Problem to solve: Repeat the entire listing below exactly.

*** Begin section ***

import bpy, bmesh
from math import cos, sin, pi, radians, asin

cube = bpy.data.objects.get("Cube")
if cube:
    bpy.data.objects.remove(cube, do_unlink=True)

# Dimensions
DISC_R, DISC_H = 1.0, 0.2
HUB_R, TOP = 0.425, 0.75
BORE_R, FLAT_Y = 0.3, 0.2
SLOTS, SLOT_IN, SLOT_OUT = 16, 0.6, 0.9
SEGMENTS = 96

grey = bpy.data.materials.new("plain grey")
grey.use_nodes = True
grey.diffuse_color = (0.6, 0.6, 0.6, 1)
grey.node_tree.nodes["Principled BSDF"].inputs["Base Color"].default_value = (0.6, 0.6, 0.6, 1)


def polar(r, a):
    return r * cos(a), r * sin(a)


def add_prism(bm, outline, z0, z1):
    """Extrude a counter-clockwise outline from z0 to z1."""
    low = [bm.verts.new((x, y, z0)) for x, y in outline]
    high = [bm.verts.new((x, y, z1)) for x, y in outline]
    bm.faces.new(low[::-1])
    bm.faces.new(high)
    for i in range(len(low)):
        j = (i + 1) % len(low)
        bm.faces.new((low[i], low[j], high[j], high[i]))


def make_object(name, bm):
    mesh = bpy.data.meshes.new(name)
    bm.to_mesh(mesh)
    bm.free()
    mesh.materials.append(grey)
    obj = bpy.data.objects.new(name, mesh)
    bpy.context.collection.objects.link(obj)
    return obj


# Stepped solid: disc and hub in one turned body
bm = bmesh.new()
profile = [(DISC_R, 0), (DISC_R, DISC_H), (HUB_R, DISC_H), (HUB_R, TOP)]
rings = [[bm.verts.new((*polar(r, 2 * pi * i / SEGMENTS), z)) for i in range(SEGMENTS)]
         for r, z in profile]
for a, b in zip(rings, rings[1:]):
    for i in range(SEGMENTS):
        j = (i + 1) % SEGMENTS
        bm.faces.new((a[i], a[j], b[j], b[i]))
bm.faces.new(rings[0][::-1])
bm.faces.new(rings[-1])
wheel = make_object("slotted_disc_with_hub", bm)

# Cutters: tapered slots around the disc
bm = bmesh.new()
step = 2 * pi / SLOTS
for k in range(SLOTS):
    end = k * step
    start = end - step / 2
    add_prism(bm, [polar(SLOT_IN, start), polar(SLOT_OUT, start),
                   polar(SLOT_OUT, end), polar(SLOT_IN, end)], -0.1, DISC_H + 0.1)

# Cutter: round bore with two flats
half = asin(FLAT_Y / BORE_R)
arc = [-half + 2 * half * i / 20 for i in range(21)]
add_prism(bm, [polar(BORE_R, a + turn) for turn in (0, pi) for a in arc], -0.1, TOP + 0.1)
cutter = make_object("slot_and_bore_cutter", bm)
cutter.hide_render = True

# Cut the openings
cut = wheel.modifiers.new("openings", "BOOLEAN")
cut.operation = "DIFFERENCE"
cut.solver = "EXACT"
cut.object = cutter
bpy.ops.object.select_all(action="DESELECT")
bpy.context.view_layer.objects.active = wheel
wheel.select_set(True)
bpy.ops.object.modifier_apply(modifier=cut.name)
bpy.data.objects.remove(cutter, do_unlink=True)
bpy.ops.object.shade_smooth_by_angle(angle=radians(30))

*** End section ***

Response to this task:
import bpy, bmesh
from math import cos, sin, pi, radians, asin

cube = bpy.data.objects.get("Cube")
if cube:
    bpy.data.objects.remove(cube, do_unlink=True)

# Dimensions
DISC_R, DISC_H = 1.0, 0.2
HUB_R, TOP = 0.425, 0.75
BORE_R, FLAT_Y = 0.3, 0.2
SLOTS, SLOT_IN, SLOT_OUT = 16, 0.6, 0.9
SEGMENTS = 96

grey = bpy.data.materials.new("plain grey")
grey.use_nodes = True
grey.diffuse_color = (0.6, 0.6, 0.6, 1)
grey.node_tree.nodes["Principled BSDF"].inputs["Base Color"].default_value = (0.6, 0.6, 0.6, 1)


def polar(r, a):
    return r * cos(a), r * sin(a)


def add_prism(bm, outline, z0, z1):
    """Extrude a counter-clockwise outline from z0 to z1."""
    low = [bm.verts.new((x, y, z0)) for x, y in outline]
    high = [bm.verts.new((x, y, z1)) for x, y in outline]
    bm.faces.new(low[::-1])
    bm.faces.new(high)
    for i in range(len(low)):
        j = (i + 1) % len(low)
        bm.faces.new((low[i], low[j], high[j], high[i]))


def make_object(name, bm):
    mesh = bpy.data.meshes.new(name)
    bm.to_mesh(mesh)
    bm.free()
    mesh.materials.append(grey)
    obj = bpy.data.objects.new(name, mesh)
    bpy.context.collection.objects.link(obj)
    return obj


# Stepped solid: disc and hub in one turned body
bm = bmesh.new()
profile = [(DISC_R, 0), (DISC_R, DISC_H), (HUB_R, DISC_H), (HUB_R, TOP)]
rings = [[bm.verts.new((*polar(r, 2 * pi * i / SEGMENTS), z)) for i in range(SEGMENTS)]
         for r, z in profile]
for a, b in zip(rings, rings[1:]):
    for i in range(SEGMENTS):
        j = (i + 1) % SEGMENTS
        bm.faces.new((a[i], a[j], b[j], b[i]))
bm.faces.new(rings[0][::-1])
bm.faces.new(rings[-1])
wheel = make_object("slotted_disc_with_hub", bm)

# Cutters: tapered slots around the disc
bm = bmesh.new()
step = 2 * pi / SLOTS
for k in range(SLOTS):
    end = k * step
    start = end - step / 2
    add_prism(bm, [polar(SLOT_IN, start), polar(SLOT_OUT, start),
                   polar(SLOT_OUT, end), polar(SLOT_IN, end)], -0.1, DISC_H + 0.1)

# Cutter: round bore with two flats
half = asin(FLAT_Y / BORE_R)
arc = [-half + 2 * half * i / 20 for i in range(21)]
add_prism(bm, [polar(BORE_R, a + turn) for turn in (0, pi) for a in arc], -0.1, TOP + 0.1)
cutter = make_object("slot_and_bore_cutter", bm)
cutter.hide_render = True

# Cut the openings
cut = wheel.modifiers.new("openings", "BOOLEAN")
cut.operation = "DIFFERENCE"
cut.solver = "EXACT"
cut.object = cutter
bpy.ops.object.select_all(action="DESELECT")
bpy.context.view_layer.objects.active = wheel
wheel.select_set(True)
bpy.ops.object.modifier_apply(modifier=cut.name)
bpy.data.objects.remove(cutter, do_unlink=True)
bpy.ops.object.shade_smooth_by_angle(angle=radians(30))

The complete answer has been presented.